Snowden, NSA spar over records showing surveillance concerns
The NSA whistleblower claims he repeatedly expressed concerns about surveillance to supervisors and colleagues, but the agency says it could find just one email exchange.
How far did Edward Snowden go to voice his concerns about NSA surveillance within the agency before leaking classified documents? That's the latest question triggering a dispute between the two sides.
In an exclusive interview with NBC News aired Wednesday night, Snowden told Brian Williams that he did go through channels to raise complaints about the way the NSA was interpreting its legal authority. He said he raised such complaints to oversight and compliance staffers, supervisors, and colleagues, and not just through email.
The former NSA contractor became famous, or infamous in the eyes of the government, after leaking documents from the National Security Agency that detailed surveillance activities both in the US and abroad. The documents revealed an NSA program for the bulk collection of the phone records of Americans, a revelation that triggered concern and criticism from privacy advocates, ordinary citizens, and even those in Congress.

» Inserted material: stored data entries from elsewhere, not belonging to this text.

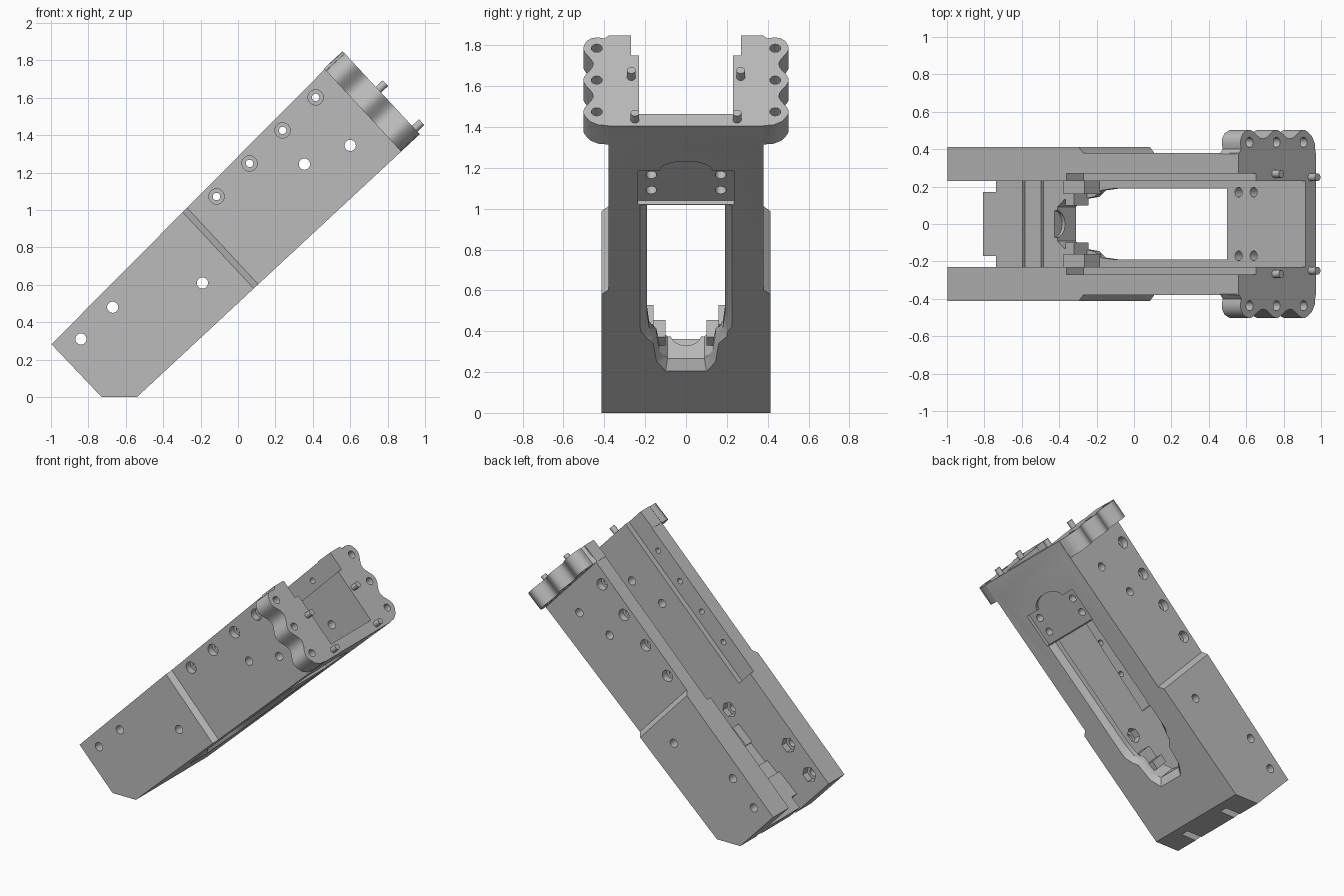
import bpy, bmesh, math
from mathutils import Matrix, Vector

if "Cube" in bpy.data.objects:
    bpy.data.objects.remove(bpy.data.objects["Cube"], do_unlink=True)

grey = bpy.data.materials.new("grey plastic")
grey.use_nodes = True
colour = (0.5, 0.5, 0.5, 1)
grey.diffuse_color = colour
grey.node_tree.nodes["Principled BSDF"].inputs["Base Color"].default_value = colour

# Tilted frame: u along the body, y across it, w up from its underside
ANGLE = math.radians(42.9)
C, S = math.cos(ANGLE), math.sin(ANGLE)
FRAME = Matrix(((C, 0, -S, -0.54), (0, 1, 0, 0), (S, 0, C, 0), (0, 0, 0, 1)))
INVERSE = FRAME.inverted()
LENGTH = 2.064


def prism(name, axis, pts, a, b, end_pts=None):
    """Extrude an outline along u, y or w; end_pts gives it a draft."""
    place = {"u": lambda p, t: (t, p[0], p[1]),
             "y": lambda p, t: (p[0], t, p[1]),
             "w": lambda p, t: (p[0], p[1], t)}[axis]
    bm = bmesh.new()
    low = [bm.verts.new(FRAME @ Vector(place(p, a))) for p in pts]
    high = [bm.verts.new(FRAME @ Vector(place(p, b))) for p in end_pts or pts]
    bm.faces.new(low)
    bm.faces.new(high)
    n = len(pts)
    for i in range(n):
        j = (i + 1) % n
        bm.faces.new((low[i], low[j], high[j], high[i]))
    bmesh.ops.recalc_face_normals(bm, faces=bm.faces)
    mesh = bpy.data.meshes.new(name)
    bm.to_mesh(mesh)
    bm.free()
    ob = bpy.data.objects.new(name, mesh)
    bpy.context.collection.objects.link(ob)
    mesh.materials.append(grey)
    return ob


def rect(a, b, c, d):
    return [(a, c), (b, c), (b, d), (a, d)]


def ring(a, b, r, n=24):
    return [(a + r * math.cos(math.tau * i / n), b + r * math.sin(math.tau * i / n))
            for i in range(n)]


def combine(target, tool, mode="DIFFERENCE"):
    mod = target.modifiers.new("combine", "BOOLEAN")
    mod.operation, mod.object, mod.solver = mode, tool, "EXACT"
    bpy.context.view_layer.objects.active = target
    bpy.ops.object.modifier_apply(modifier=mod.name)
    bpy.data.objects.remove(tool, do_unlink=True)


def cut(axis, pts, a, b, end_pts=None):
    combine(body, prism("cutter", axis, pts, a, b, end_pts))


def mirrored(half):
    return half + [(u, -y) for u, y in reversed(half)]


# Main body
body = prism("receiver_body", "y", [(-0.143, 0.518), (-0.139, 0.129), (0, 0),
             (LENGTH, 0), (LENGTH, 0.606)], -0.413, 0.413)

# Narrower front half with a sloped shoulder
for side in (-1, 1):
    slab = [(0.84, 0.425), (0.885, 0.38), (2.3, 0.38), (2.3, 0.6), (0.84, 0.6)]
    cut("w", [(u, side * y) for u, y in slab], -0.2, 0.9)

# Scalloped end flange
edge = [(0.36, 0), (0.43, 0.008), (0.47, 0.03)]
for i in range(29):
    w = 0.07 + 0.475 * i / 28
    edge.append((0.479 + 0.024 * math.cos(math.tau * (w - 0.095) / 0.2125), w))
edge += [(0.485, 0.57), (0.46, 0.588), (0.43, 0.592), (0.4, 0.585), (0.375, 0.606)]
flange = prism("flange", "u", edge + [(-y, w) for y, w in reversed(edge)], 1.928, LENGTH)
combine(body, flange, "UNION")

# Open channel with a stepped rear floor
cut("y", [(-0.4, 0.245), (0.14, 0.235), (0.14, 0.212), (0.25, 0.208), (0.25, 0.187),
          (0.418, 0.185), (0.418, 0.08), (2.3, 0.08), (2.3, 1), (-0.4, 1)], -0.23, 0.23)
# Rail rabbet along the top of the walls
cut("y", [(0.76, 0.42), (2.3, 0.479), (2.3, 1), (0.76, 1)], -0.27, 0.27)

# Bottom opening and its bevelled rim
opening = mirrored([(0.35, 0.09), (0.4, 0.13), (0.52, 0.145), (0.57, 0.18),
                    (0.67, 0.19), (1.49, 0.19)])
rim = mirrored([(0.3, 0.1), (0.37, 0.145), (0.5, 0.16), (0.55, 0.2),
                (0.62, 0.225), (1.495, 0.225)])
cut("w", opening, -0.1, 0.3)
grow = [(o[0] + 1.5 * (r[0] - o[0]), o[1] + 1.5 * (r[1] - o[1])) for o, r in zip(opening, rim)]
cut("w", grow, -0.02, 0.04, opening)

# Rounded notch in the rear floor, and slots at its back end
cut("u", ring(0, 0.2, 0.075), 0.33, 0.6)
for side in (-1, 1):
    cut("w", rect(-0.4, -0.05, side * 0.17, side * 0.23), -0.2, 0.4)

# Latch recess under the front end
dome = [(1.74 + 0.07 * math.sin(math.pi * i / 16), 0.13 * math.cos(math.pi * i / 16))
        for i in range(17)]
cut("w", [(1.5, 0.235), (1.74, 0.235)] + dome + [(1.74, -0.235), (1.5, -0.235)], -0.1, 0.025)
for u in (1.575, 1.685):
    for y in (-0.17, 0.17):
        cut("w", ring(u, y, 0.026), -0.1, 0.2)


# Cross holes through both walls
def local(x, z):
    p = INVERSE @ Vector((x, 0, z))
    return p.x, p.z


rear_holes = [(-0.84, 0.31), (-0.67, 0.48), (-0.19, 0.61)]
for x, z in rear_holes + [(0.355, 1.245), (0.6, 1.345)]:
    cut("y", ring(*local(x, z), 0.03), -0.7, 0.7)
for x, z in rear_holes:
    cut("y", ring(*local(x, z), 0.055, 6), -0.28, -0.2)
for i in range(4):
    u, w = local(-0.115 + 0.1767 * i, 1.072 + 0.1767 * i)
    cut("y", ring(u, w, 0.02), -0.7, 0.7)
    for side in (-1, 1):
        cut("y", ring(u, w, 0.041), side * 0.33, side * 0.45)

# Flange bolt holes
for w in (0.095, 0.307, 0.52):
    for y in (-0.437, 0.437):
        cut("u", ring(y, w, 0.027), 1.85, 2.2)

parts = [body]
for side, label in ((-1, "right"), (1, "left")):
    # Locating pins on the end face
    for y, w, level in ((0.25, 0.04, "lower"), (0.268, 0.325, "upper")):
        parts.append(prism(f"{label}_{level}_pin", "u", ring(side * y, w, 0.021), 2.0, 2.115))
    # Stepped guides beside the rear of the opening
    parts.append(prism(f"{label}_inner_guide", "y", rect(0.41, 0.47, 0.07, 0.185),
                       side * 0.1, side * 0.165))
    parts.append(prism(f"{label}_outer_guide", "y", rect(0.41, 0.56, 0.07, 0.2),
                       side * 0.16, side * 0.231))

for ob in parts:
    bpy.ops.object.select_all(action="DESELECT")
    ob.select_set(True)
    bpy.context.view_layer.objects.active = ob
    bpy.ops.object.shade_smooth_by_angle(angle=math.radians(30))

Snowden said many of the individuals were shocked by the NSA programs that he disclosed to them but cautioned him not to speak out. He also told Williams that the official response from the agency was: "You should stop asking questions." According to Snowden, his complaints were documented.
However, the NSA tells a different tale.
On Thursday, the agency released a copy of just one email exchange between Snowden and someone in the agency's Office of General Council, a department that provides legal advice. In the April 2013 email, Snowden asks whether executive orders (E.O.s) have the same precedence as federal statutes, with the response that E.O.s cannot override statutes.
However, the email itself "did not raise allegations or concerns about wrongdoing or abuse," the NSA said, but "posed a legal question that the Office of General Counsel addressed." Otherwise, the NSA said it found no other evidence that Snowden had brought up concerns or allegations within the agency.
"There are numerous avenues that Mr. Snowden could have used to raise other concerns or whistleblower allegations," the NSA said in a statement. "We have searched for additional indications of outreach from him in those areas and to date have not discovered any engagements related to his claims."
And Snowden's response? In an email interview with the Washington Post published Thursday, Snowden countered the NSA's claim that no other evidence exists, calling the agency's release a "strangely tailored and incomplete leak" that "only shows the NSA feels it has something to hide."
Snowden said that the NSA's release did not include an exchange with the Signals Intelligence Directorate's Office of Compliance, which asserted that a classified executive order could take precedence over an act of Congress. Further, the release did not include his concerns over how such activities as breaking into the backend communications of Internet companies are sometimes concealed to avoid any accountability to Congress.
"If the White House is interested in the whole truth, rather than the NSA's clearly tailored and incomplete leak today for a political advantage, it will require the NSA to ask my former colleagues, management, and the senior leadership team about whether I, at any time, raised concerns about the NSA's improper and at times unconstitutional surveillance activities," Snowden said. "It will not take long to receive an answer."